* **THE PROBLEM**
As the answer, set down the lines below from the one containing "# Loft one half from keel to tip, then mirror" through the one containing "bmesh.ops.remove_doubles(bm, verts=bm.verts, dist=0.0005)", exactly and inclusively, and no others.

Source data
********

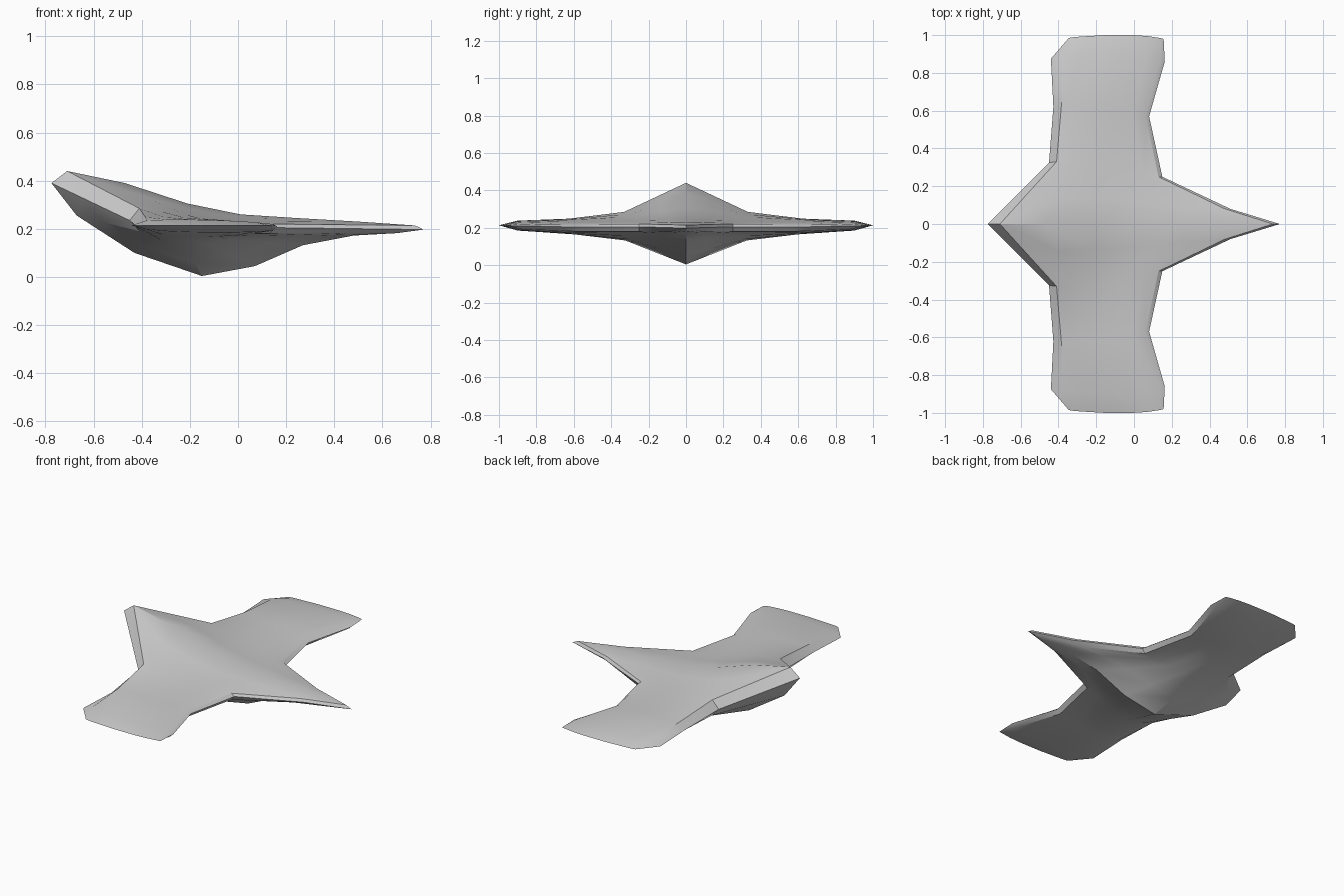
import bpy, bmesh, math
from mathutils import Vector

grey = bpy.data.materials.new("light grey")
grey.diffuse_color = (0.6, 0.6, 0.6, 1)

# Centre keel: rear point, upper ridge, nose, lower ridge (all listed rear to front)
REAR, NOSE = (-0.775, 0.39), (0.772, 0.197)
TOP = [(-0.71, 0.44), (-0.47, 0.39), (-0.21, 0.305), (0.01, 0.26),
       (0.24, 0.245), (0.5, 0.23), (0.735, 0.214)]
LOW = [(-0.67, 0.255), (-0.43, 0.10), (-0.15, 0.004), (0.07, 0.045),
       (0.27, 0.132), (0.48, 0.172), (0.66, 0.182)]
keel = [Vector((x, 0, z)) for x, z in [REAR] + TOP + [NOSE] + LOW[::-1]]
FRAC = [0, 0.17, 0.36, 0.52, 0.68, 0.85, 1]


def station(rear, nose, inset, y, top, low):
    """Closed section: rear and nose are (x, y, z); inset narrows the rear lip."""
    pts_top, pts_low = [], []
    for f, yy, zt, zl in zip(FRAC, y, top, low):
        x = rear[0] + inset + f * (nose[0] - 0.02 - rear[0] - inset)
        pts_top.append(Vector((x, yy, zt)))
        pts_low.append(Vector((x, yy, zl)))
    return [Vector(rear)] + pts_top + [Vector(nose)] + pts_low[::-1]


# Wing root, waist, flare and tip edge
root = station((-0.45, 0.325, 0.235), (0.15, 0.25, 0.205), 0.04,
               [0.33, 0.33, 0.325, 0.305, 0.28, 0.26, 0.25],
               [0.285, 0.272, 0.258, 0.247, 0.238, 0.229, 0.22],
               [0.19, 0.152, 0.132, 0.138, 0.155, 0.17, 0.18])
waist = station((-0.427, 0.62, 0.215), (0.08, 0.57, 0.203), 0.042,
                [0.62, 0.615, 0.61, 0.605, 0.595, 0.58, 0.57],
                [0.249, 0.249, 0.247, 0.243, 0.236, 0.228, 0.218],
                [0.19, 0.175, 0.166, 0.165, 0.168, 0.172, 0.18])
flare = station((-0.44, 0.875, 0.215), (0.163, 0.86, 0.21), 0.06,
                [0.88, 0.89, 0.9, 0.9, 0.9, 0.89, 0.875],
                [0.235, 0.238, 0.238, 0.236, 0.233, 0.228, 0.22],
                [0.198, 0.19, 0.186, 0.185, 0.185, 0.187, 0.192])
tip = station((-0.345, 0.985, 0.213), (0.157, 0.98, 0.211), 0.03,
              [0.99, 0.995, 1.0, 1.0, 1.0, 0.995, 0.985],
              [0.213] * 7, [0.213] * 7)

# Shoulder blends keel into root, with a pinched nose edge
shoulder = []
for a, b in zip(keel, root):
    p = a.lerp(b, 0.42)
    p.y *= 1 - 0.24 * max(0, min(1, (p.x + 0.1) / 0.6))
    shoulder.append(p)

# Loft one half from keel to tip, then mirror
bm = bmesh.new()
rings = [[bm.verts.new(p) for p in s]
         for s in (keel, shoulder, root, waist, flare, tip)]
for r, s in zip(rings, rings[1:]):
    n = len(r)
    for i in range(n):
        j = (i + 1) % n
        bm.faces.new((r[i], r[j], s[j], s[i]))
bmesh.ops.remove_doubles(bm, verts=bm.verts, dist=0.0005)
geom = bm.verts[:] + bm.edges[:] + bm.faces[:]
bmesh.ops.mirror(bm, geom=geom, axis='Y', merge_dist=0.0005)
bmesh.ops.recalc_face_normals(bm, faces=bm.faces)

mesh = bpy.data.meshes.new("winged_hull")
bm.to_mesh(mesh)
bm.free()
mesh.materials.append(grey)
hull = bpy.data.objects.new("winged_hull", mesh)
bpy.context.collection.objects.link(hull)

# Smooth skin with crisp ridges
bpy.context.view_layer.objects.active = hull
hull.select_set(True)
bpy.ops.object.shade_smooth_by_angle(angle=math.radians(25))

********

* **ANSWER BOX**
# Loft one half from keel to tip, then mirror
bm = bmesh.new()
rings = [[bm.verts.new(p) for p in s]
         for s in (keel, shoulder, root, waist, flare, tip)]
for r, s in zip(rings, rings[1:]):
    n = len(r)
    for i in range(n):
        j = (i + 1) % n
        bm.faces.new((r[i], r[j], s[j], s[i]))
bmesh.ops.remove_doubles(bm, verts=bm.verts, dist=0.0005)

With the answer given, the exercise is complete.